For years, the old YMCA building was an eyesore at the entrance of the 18th and Vine District. But over the last few years, the façade has been restored and the windows replaced. And, on the south wall, a giant mural has gone up of the legendary baseball player, coach and keeper of the Negro Leagues flame Buck O’Neil.
The Negro Leagues got their start in Kansas City, when eight independent black baseball teams met at the Paseo YMCA in 1920. Buck O'Neil played for the Kansas City Monarchs, and had a major role in opening the Negro Leagues Baseball Museum.
Kansas City's role in the integration of baseball is a popular subject these days. The recent release of 42, the movie about Jackie Robinson's integration into Major League Baseball premiered in Kansas City, home of the Negro Leagues Baseball Museum, this month. UMKC Theatre is also tackling the subject with the debut of its play Kansas City Swing.
The movie “42” tells a story of baseball Hall of Famer Jackie Robinson, who once played for the Kansas City Monarchs. He broke the color barrier with his entry into Major League Baseball. A recent sneak preview of the movie in Kansas City featured an appearance by iconic actor Harrison Ford and a handful of his co-stars.
Actor Harrison Ford plays Branch Rickey in "42," the movie on baseball Hall of Famer Jackie Robinson to be released next month. Rickey is the former general manager who signed Robinson to break the color line in Major League Baseball. Ford will be in Kansas City next month for a special screening.

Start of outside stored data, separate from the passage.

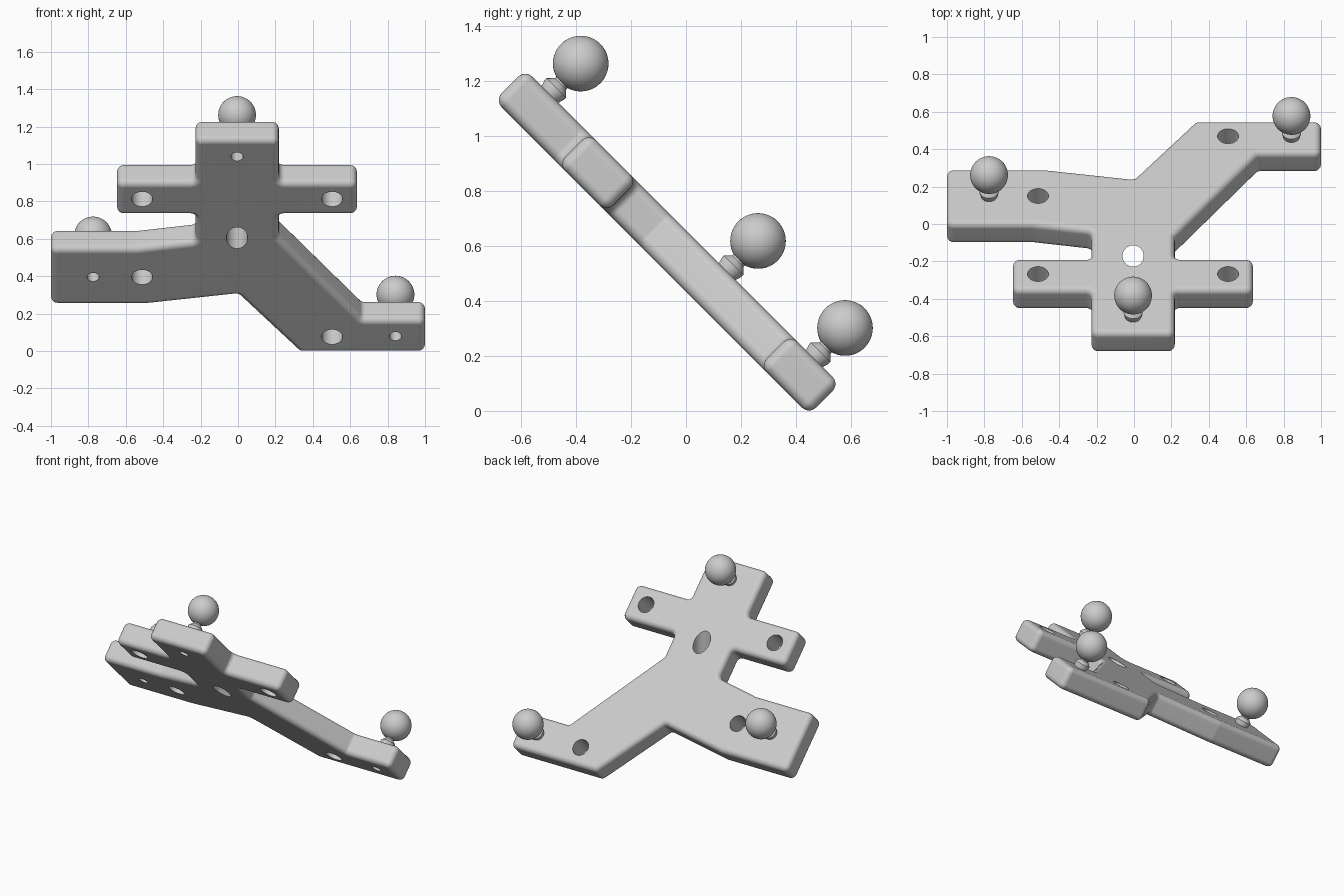
import bpy, bmesh, math
from mathutils import Vector

if "Cube" in bpy.data.objects:
    bpy.data.objects.remove(bpy.data.objects["Cube"])

Q = math.sqrt(0.5)
S_AXIS, T_AXIS = Vector((0, -Q, Q)), Vector((0, Q, Q))   # up the slope, out of the plate
T0, T1, R = 0.307, 0.464, 0.035                          # plate faces and edge rounding

grey = bpy.data.materials.new("light grey")
grey.diffuse_color = (0.6, 0.6, 0.6, 1)
grey.use_nodes = True
grey.node_tree.nodes["Principled BSDF"].inputs["Base Color"].default_value = grey.diffuse_color


def at(u, s, t):
    return Vector((u, 0, 0)) + S_AXIS * s + T_AXIS * t


def finish(name, bm):
    bmesh.ops.recalc_face_normals(bm, faces=bm.faces)
    me = bpy.data.meshes.new(name)
    bm.to_mesh(me)
    bm.free()
    ob = bpy.data.objects.new(name, me)
    bpy.context.collection.objects.link(ob)
    me.materials.append(grey)
    return ob


def loft(name, rings):
    bm = bmesh.new()
    loops = [[bm.verts.new(p) for p in ring] for ring in rings]
    n = len(loops[0])
    for a, b in zip(loops, loops[1:]):
        for i in range(n):
            j = (i + 1) % n
            bm.faces.new((a[i], a[j], b[j], b[i]))
    bm.faces.new(loops[0])
    bm.faces.new(loops[-1])
    return finish(name, bm)


def lathe(name, origin, axis, profile, n=40):
    x = Vector((1, 0, 0))
    y = axis.cross(x)
    ang = [2 * math.pi * i / n for i in range(n)]
    return loft(name, [[origin + axis * h + (x * math.cos(a) + y * math.sin(a)) * r
                        for a in ang] for r, h in profile])


def smooth(ob, angle=35):
    bpy.ops.object.select_all(action='DESELECT')
    ob.select_set(True)
    bpy.context.view_layer.objects.active = ob
    bpy.ops.object.shade_smooth_by_angle(angle=math.radians(angle))


def rounded(points, convex, concave, seg=5):
    """Counter-clockwise outline -> (point, outward normal) with rounded corners."""
    out = []
    for i, p in enumerate(points):
        p = Vector(p)
        d0 = (p - Vector(points[i - 1])).normalized()
        d1 = (Vector(points[(i + 1) % len(points)]) - p).normalized()
        turn = math.atan2(d0.x * d1.y - d0.y * d1.x, d0.dot(d1))
        sign = 1 if turn > 0 else -1
        r = convex if turn > 0 else concave
        n0 = Vector((d0.y, -d0.x))
        start = p - d0 * r * math.tan(abs(turn) / 2)
        centre = start - n0 * r * sign
        a0 = math.atan2(n0.y, n0.x)
        for k in range(seg + 1):
            a = a0 + turn * k / seg
            n = Vector((math.cos(a), math.sin(a)))
            out.append((centre + n * r * sign, n))
    return out


# Plate outline in the sloping plane, counter-clockwise
outline = [(-1.0, 0.037), (-0.48, 0.037), (0, 0.11), (0.33, -0.325), (1.0, -0.325),
           (1.0, -0.073), (0.665, -0.073), (0.218, 0.545), (0.218, 0.715),
           (0.636, 0.715), (0.636, 0.963), (0.218, 0.963), (0.218, 1.29),
           (-0.227, 1.29), (-0.227, 0.963), (-0.647, 0.963), (-0.647, 0.715),
           (-0.227, 0.715), (-0.227, 0.515), (-0.54, 0.465), (-1.0, 0.465)]
pts = rounded(outline, 0.037, 0.03)
layers = []
for k in range(6):
    a = math.pi / 2 * k / 5
    layers.append((R * (1 - math.sin(a)), T0 + R * (1 - math.cos(a))))
layers += [(d, T0 + T1 - t) for d, t in reversed(layers)]
plate = loft("plate", [[at(p.x - n.x * d, p.y - n.y * d, t) for p, n in pts]
                       for d, t in layers])

# Holes: four mounting holes, three screw holes, one vertical centre hole
posts = [(-0.005, 1.163), (-0.775, 0.252), (0.842, -0.195)]
mounts = [(-0.513, 0.842), (0.503, 0.842), (-0.513, 0.252), (0.503, -0.2)]
cutters = [lathe("hole_cutter", at(u, s, 0), T_AXIS, [(r, 0.2), (r, 0.6)])
           for group, r in ((mounts, 0.056), (posts, 0.032)) for u, s in group]
cutters.append(lathe("centre_hole_cutter", Vector((-0.005, -0.171, 0)),
                     Vector((0, 0, 1)), [(0.057, 0.3), (0.057, 1.1)]))
bpy.context.view_layer.objects.active = plate
for c in cutters:
    c.hide_render = True
    m = plate.modifiers.new("hole", 'BOOLEAN')
    m.operation, m.solver, m.object = 'DIFFERENCE', 'EXACT', c
    bpy.ops.object.modifier_apply(modifier=m.name)
    bpy.data.objects.remove(c)
smooth(plate)
w = plate.modifiers.new("clean shading", 'WEIGHTED_NORMAL')
w.keep_sharp = True

# Marker balls on flared stems
for u, s in posts:
    stem = lathe("stem", at(u, s, 0), T_AXIS,
                 [(0.042, T1 - 0.004), (0.05, 0.488), (0.05, 0.497),
                  (0.029, 0.518), (0.029, 0.56)])
    smooth(stem)
    bm = bmesh.new()
    bmesh.ops.create_uvsphere(bm, u_segments=48, v_segments=24, radius=0.101)
    ball = finish("ball", bm)
    ball.location = at(u, s, 0.622)
    smooth(ball)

Kansas City, Mo. – For the past twelve years, Bob Kendrick has been a passionate voice on behalf of the Negro Leagues Baseball Museum at 18th and Vine. As marketing director, Kendrick worked closely with the late Buck O'Neil to promote the legacy of black baseball. But last year, in a controversial move by the museum's board, he was passed over when they selected a new president.